Sainted Black artists emerged with new dexterity. Beyonce gripped our hearts to remind the nation “when you hurt [us], you hurt yourself.”
A prophetic proclamation to white America everywhere: you’ve hurt yourself.
This summer, ancestral voices whispered through the preached Word of Sis. Hattie White as she imparted wisdom. She called life “lemons”, and like those Black children, she turned lemons into something sweet to drink. Certainly, Blackness is a collective testimony of that good-‘ol-in-spite-of kind of love and survival.
“I had my ups and downs, but I always find the inner strength to pull myself up. I was served lemons, but I made lemonade.”
Though she could have, Mother White did not reject life and she did not rebuke lemons, but she took them all and made beauty from ashes. And, this summer, that same sweet stuff materialized out of the entrepreneurial spirits of Black children, all of whom are neighbors of mine, people who live on my street.
Indicative of a true Black experience, my street was hot as hell this summer. Yours was too. Were you paying attention? But even in hell Black folk will find a way to control the flames and discover something beautiful and delicious to create. It’s hard to breathe when the air is humid and stuffy and white. In spite of the choking presence of dusty eggshell politicians, campaigning [read: harassing] Black porches for the Black vote, old Black men in Black barbershops engage in Black prophetic social gossip, “the only thing I got to do is stay Black and die.”
To ‘stay Black’ is to commit ourselves to ourselves and to live free and unapologetically. Freedom is #BlackLove. It looks like Black men loving Black men—embracing one another with a hug where their cheeks touch. Breathing is “a woman who loves other women, sexually and not.” I touch you, and agree with you, and declare that today, we will breath; together.
“…Inhale, In hell there’s heaven”

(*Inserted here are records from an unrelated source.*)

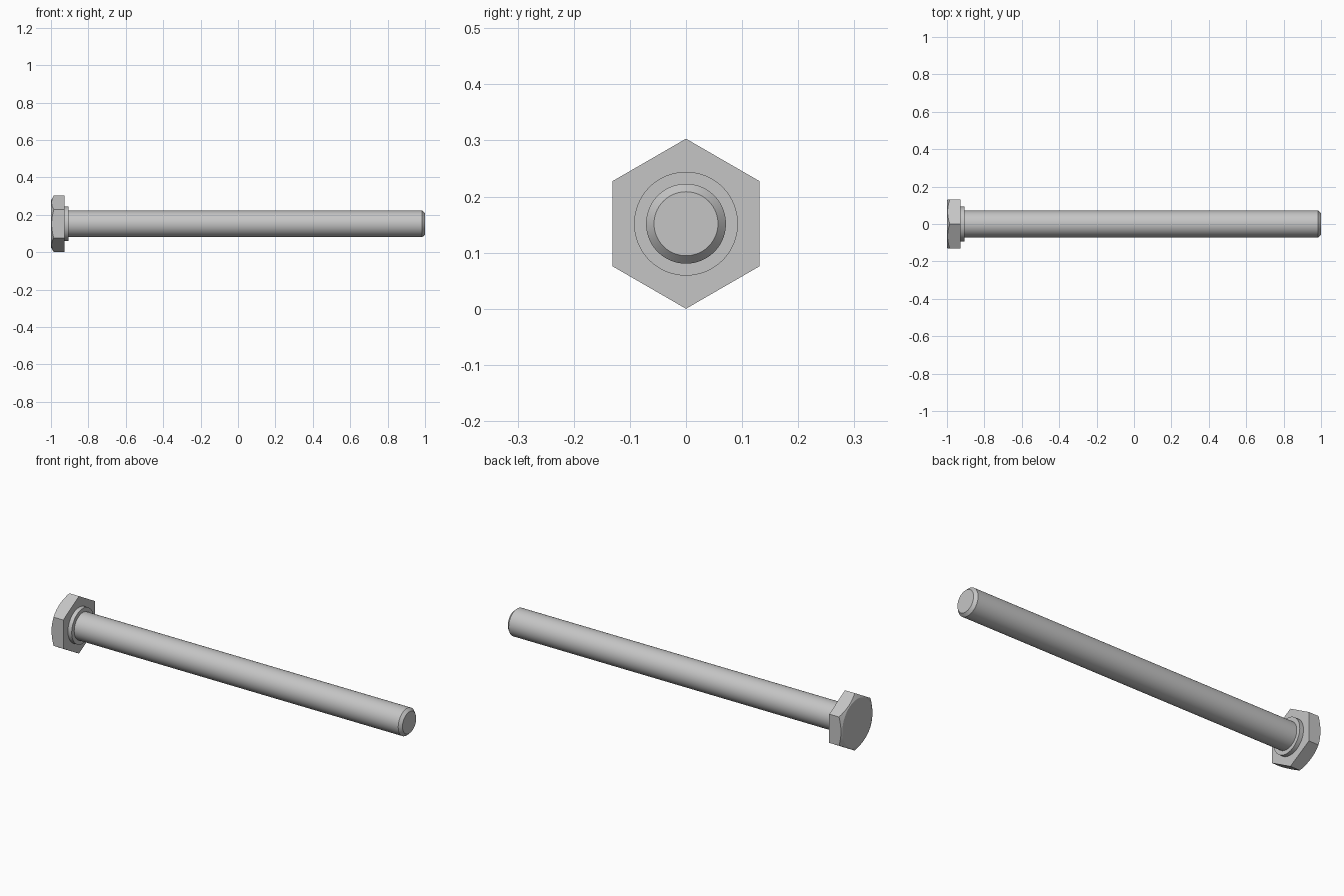
import bpy, bmesh, math

AXIS_Z = 0.1515      # height of the bolt axis
HEX_RADIUS = 0.1515  # centre to corner

cube = bpy.data.objects.get("Cube")
if cube:
    bpy.data.objects.remove(cube, do_unlink=True)

steel = bpy.data.materials.new("grey_steel")
steel.use_nodes = True
colour = (0.56, 0.56, 0.56, 1)
steel.diffuse_color = colour
steel.node_tree.nodes["Principled BSDF"].inputs["Base Color"].default_value = colour


def turned(name, profile, sides=96):
    """Capped solid of (x, radius) rings around the bolt axis."""
    bm = bmesh.new()
    rings = []
    for x, r in profile:
        angles = [2 * math.pi * i / sides for i in range(sides)]
        rings.append([bm.verts.new((x, r * math.sin(a), AXIS_Z + r * math.cos(a)))
                      for a in angles])
    for a, b in zip(rings, rings[1:]):
        for i in range(sides):
            j = (i + 1) % sides
            bm.faces.new((a[i], a[j], b[j], b[i]))
    bm.faces.new(rings[0])
    bm.faces.new(rings[-1])
    bmesh.ops.recalc_face_normals(bm, faces=bm.faces)
    mesh = bpy.data.meshes.new(name)
    bm.to_mesh(mesh)
    bm.free()
    mesh.materials.append(steel)
    obj = bpy.data.objects.new(name, mesh)
    bpy.context.collection.objects.link(obj)
    return obj


def activate(obj):
    bpy.ops.object.select_all(action='DESELECT')
    obj.select_set(True)
    bpy.context.view_layer.objects.active = obj


# Hexagonal head, its outer corners trimmed by a 30 degree cone
head = turned("hex_head", [(-1.02, HEX_RADIUS), (-0.928, HEX_RADIUS)], sides=6)
face_r = 0.125
wide_r = face_r + 0.04 / math.tan(math.radians(30))
cutter = turned("chamfer_cutter", [(-1, face_r), (-0.96, wide_r), (-0.9, wide_r)])
cutter.hide_render = True
trim = head.modifiers.new("corner_chamfer", 'BOOLEAN')
trim.operation = 'INTERSECT'
trim.solver = 'EXACT'
trim.object = cutter
activate(head)
bpy.ops.object.modifier_apply(modifier=trim.name)
bpy.data.objects.remove(cutter, do_unlink=True)

# Round collar under the head
collar = turned("collar", [(-0.93, 0.0925), (-0.906, 0.0925)])

# Plain shaft with a chamfered tip
shaft = turned("shaft", [(-0.92, 0.0712), (0.985, 0.0712), (1, 0.057)])

for part in (head, collar, shaft):
    activate(part)
    bpy.ops.object.shade_smooth_by_angle(angle=math.radians(25))
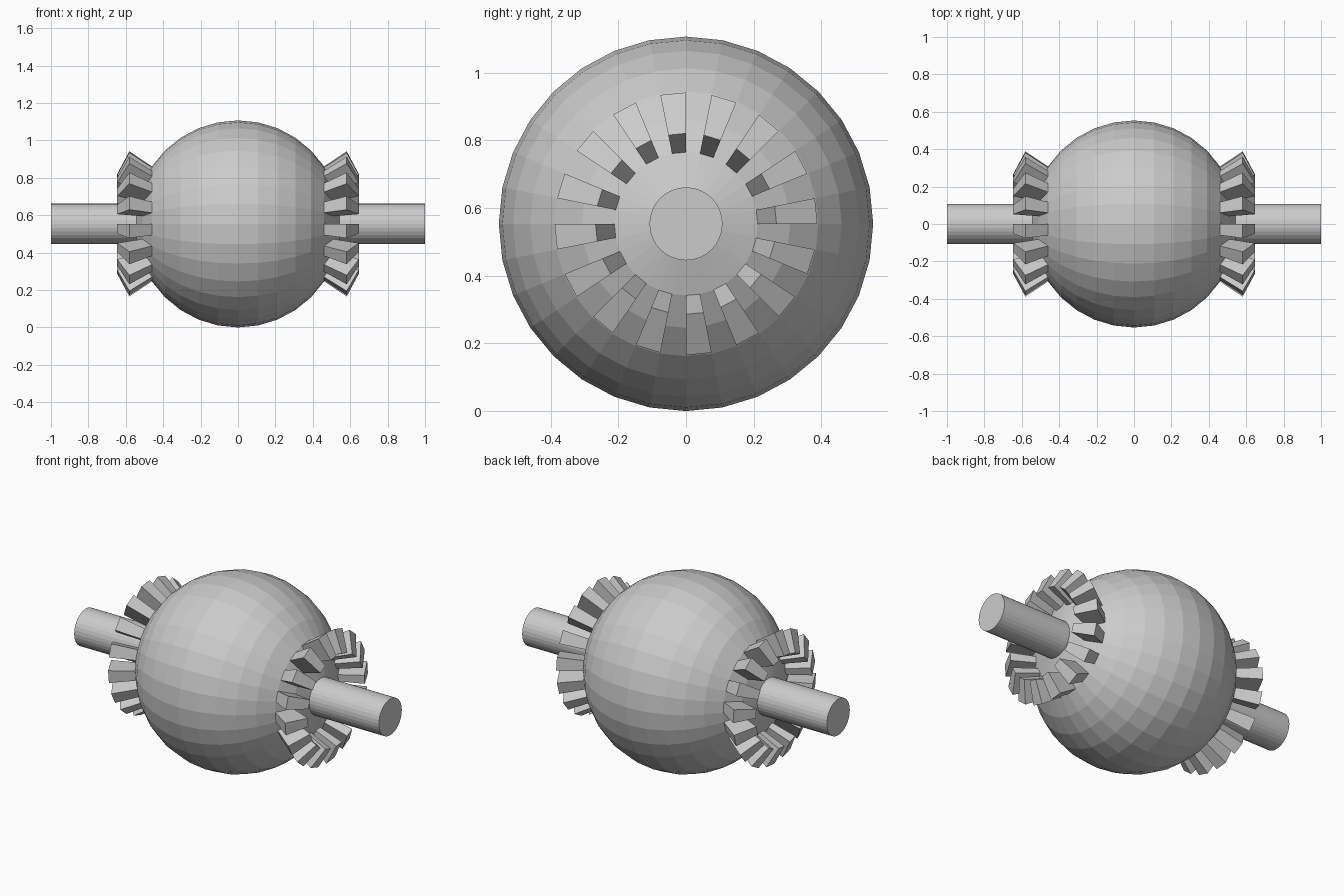
import bpy, bmesh
from math import atan2, degrees, hypot, radians
from mathutils import Matrix

if "Cube" in bpy.data.objects:
    bpy.data.objects.remove(bpy.data.objects["Cube"])

R, TOOTH_R, HALF = 0.5535, 0.699, 1.0

# ball with its poles on the x axis
bm = bmesh.new()
bmesh.ops.create_uvsphere(bm, u_segments=32, v_segments=16, radius=R,
                          matrix=Matrix.Rotation(radians(90), 4, 'Y'))

# turn each pole fan into a single flat cap
poles = [v for v in bm.verts if abs(v.co.x) > R * 0.999]
bmesh.ops.dissolve_verts(bm, verts=poles)

# teeth: every second face of one band at each end, pushed outwards
def is_tooth(face):
    c = face.calc_center_median()
    tilt = degrees(atan2(hypot(c.y, c.z), abs(c.x)))
    column = int(degrees(atan2(c.z, c.y)) % 360 // 11.25)
    return 23 < tilt < 33 and column % 2 == 0

teeth = [f for f in bm.faces if is_tooth(f)]
caps = [f for f in bm.faces if len(f.verts) > 4]
for f in bmesh.ops.extrude_discrete_faces(bm, faces=teeth)["faces"]:
    for v in f.verts:
        v.co = v.co.normalized() * TOOTH_R

# shafts: end caps drawn out along x
for f in bmesh.ops.extrude_discrete_faces(bm, faces=caps)["faces"]:
    for v in f.verts:
        v.co.x = HALF if v.co.x > 0 else -HALF

bmesh.ops.translate(bm, verts=bm.verts, vec=(0, 0, R))
bmesh.ops.recalc_face_normals(bm, faces=bm.faces)
mesh = bpy.data.meshes.new("toothed_ball_axle")
bm.to_mesh(mesh)
bm.free()
bpy.context.collection.objects.link(bpy.data.objects.new("toothed_ball_axle", mesh))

Indeed, this summer Frank Ocean fashioned a new theological lens through which hell may be reconsidered toward the situation of a Black politics of redemption. We have not given up, and our children have hope. We drive cars in sweltering heat with the windows rolled down, because rhythm will still galvanize community. Our children run door to door selling cups of lemonade by the gallon, because they found use of the lemons/lives we’ve attempted to discard. And all the while, we do so in hell, but we can breath, because Frank told us we can.
Hassan Xavier Henderson-Lott is a black-queer seminarian at Union Theological Seminary in New York City.